Operation Homefront, which does volunteer work daily at Madigan and provided emergency aid to 1,600 wounded troops nationwide last year, has no qualms with the medical care or professionals at Madigan, she said.
“The health care at Madigan is phenomenal, the best in its class,” Leyva said. “It’s the casework we are concerned about.”
He said the group had found problems “at every military medical facility in the country” were being worsened by long delays and drastic change in the caseworker program, including the layoff of two caseworkers at Madigan, she said.
Operation Homefront volunteers also reported dilapidated rooms with asbestos and lead that is only now being removed, but it was not clear Monday whether those rooms were in the main operation, which is less than 15 years old, or an older area which is only partly in use.
In 1999 the main building was scored a perfect 100 by the Joint Commission on Accreditation of Health Care, according to Army information.
An average of a year and a half for disability claims to be processed before injured military personnel are discharged for civilian treatment by the VA is too long, especially under a Defense Department directive setting the maximum acceptable stay at 120 days, Leyva said.
“That means service members, many with post-traumatic stress disorder or traumatic brain injuries, are on hold for 18 months where they can’t pay the bills,” she said.
Lacking sufficient caseworkers to help with the process, injured soldiers often settle for lower disability ratings, which mean lower disability payments, to escape from treatment limbo, she said.
“We are still livid about that,” said Janice Buckley, Washington state chapter president of Operation Homefront.
“In some situations of PTSD or traumatic brain injuries, you can’t just give the soldiers a list” of places to go and needs to be filled, Buckley said. “You have to hand-carry it for them.”
Skip Dreps, government liaison for the Northwest Chapter of Paralyzed Veterans of America, said his last count showed 62 active-duty and 179 National Guard or Reserve soldiers in medical hold at Madigan, including who had been waiting 17 months and 10 months, respectively.

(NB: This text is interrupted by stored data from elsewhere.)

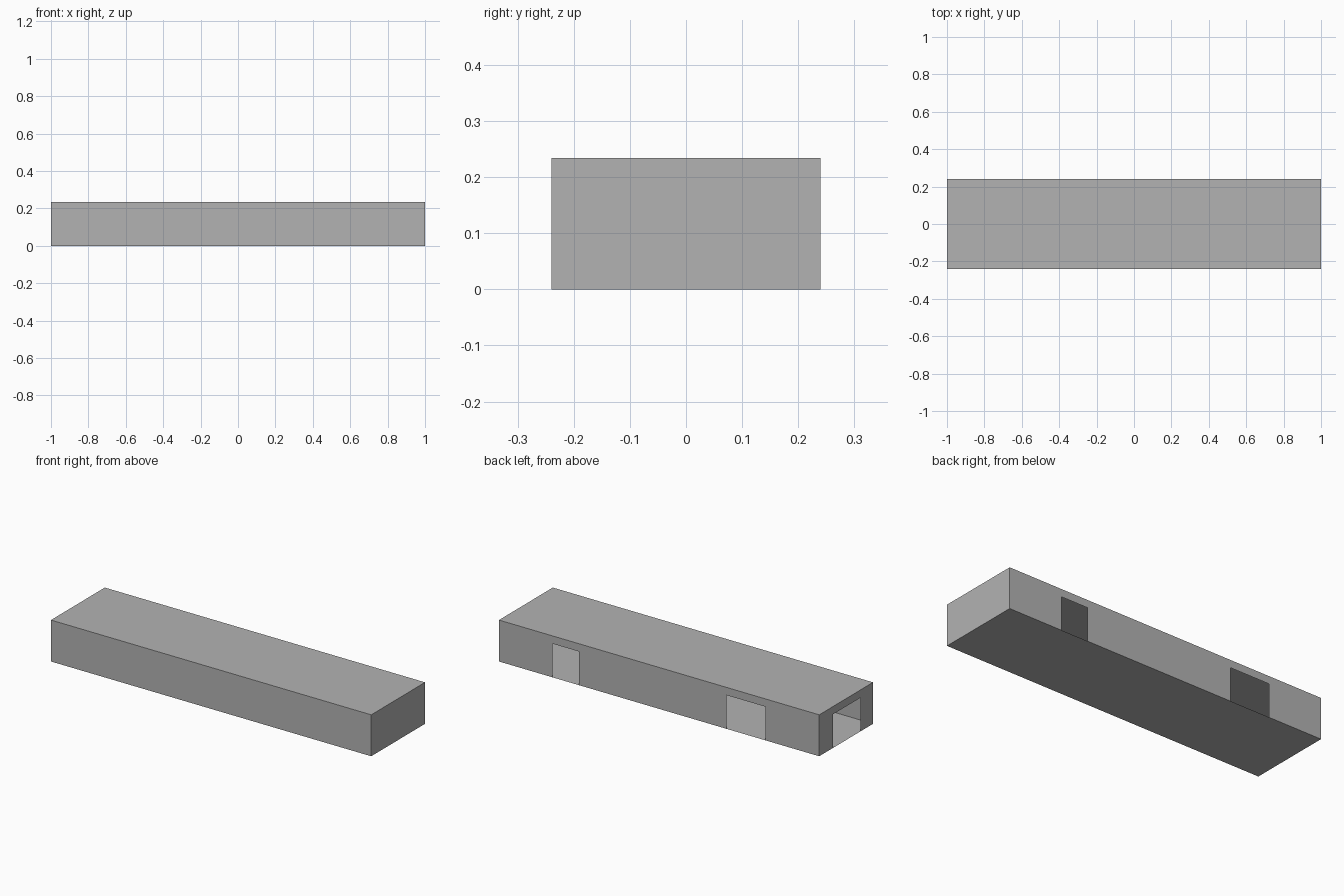
import bpy

if "Cube" in bpy.data.objects:
    bpy.data.objects.remove(bpy.data.objects["Cube"])

HX, HY, H = 1.0, 0.24, 0.234   # half length, half width, height
DOOR_H = 0.19

# Darker grey for the whole shell
grey = bpy.data.materials.new("dark_grey")
grey.diffuse_color = (0.45, 0.45, 0.45, 1)
grey.use_nodes = True
grey.node_tree.nodes["Principled BSDF"].inputs["Base Color"].default_value = grey.diffuse_color


def sheet(name, points):
    mesh = bpy.data.meshes.new(name)
    mesh.from_pydata(points, [], [list(range(len(points)))])
    mesh.update()
    mesh.materials.append(grey)
    obj = bpy.data.objects.new(name, mesh)
    bpy.context.collection.objects.link(obj)
    return obj


def wall(name, half, openings, place):
    """Thin wall outline with door notches rising from the floor."""
    outline = [(-half, 0)]
    for a, b in openings:
        outline += [(a, 0), (a, DOOR_H), (b, DOOR_H), (b, 0)]
    outline += [(half, 0), (half, H), (-half, H)]
    return sheet(name, [place(u, z) for u, z in outline])


# Floor and roof
sheet("floor", [(-HX, HY, 0), (HX, HY, 0), (HX, -HY, 0), (-HX, -HY, 0)])
sheet("roof", [(-HX, -HY, H), (HX, -HY, H), (HX, HY, H), (-HX, HY, H)])

# Closed walls
wall("front_wall", HX, [], lambda u, z: (u, -HY, z))
wall("right_wall", HY, [], lambda u, z: (HX, u, z))

# Walls with doorways (u runs so that normals face outwards)
wall("back_wall", HX, [(-0.667, -0.50), (0.42, 0.665)], lambda u, z: (-u, HY, z))
wall("left_wall", HY, [(-0.115, 0.13)], lambda u, z: (-HX, -u, z))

Active-duty wounded soldiers are sent to the spinal cord injury clinic at the VA Puget Sound Medical Center in Seattle and their average stay has been about nine months, Dreps said.
“When you compile (the case) for a spinal cord injury, the book is pretty well written,” he said.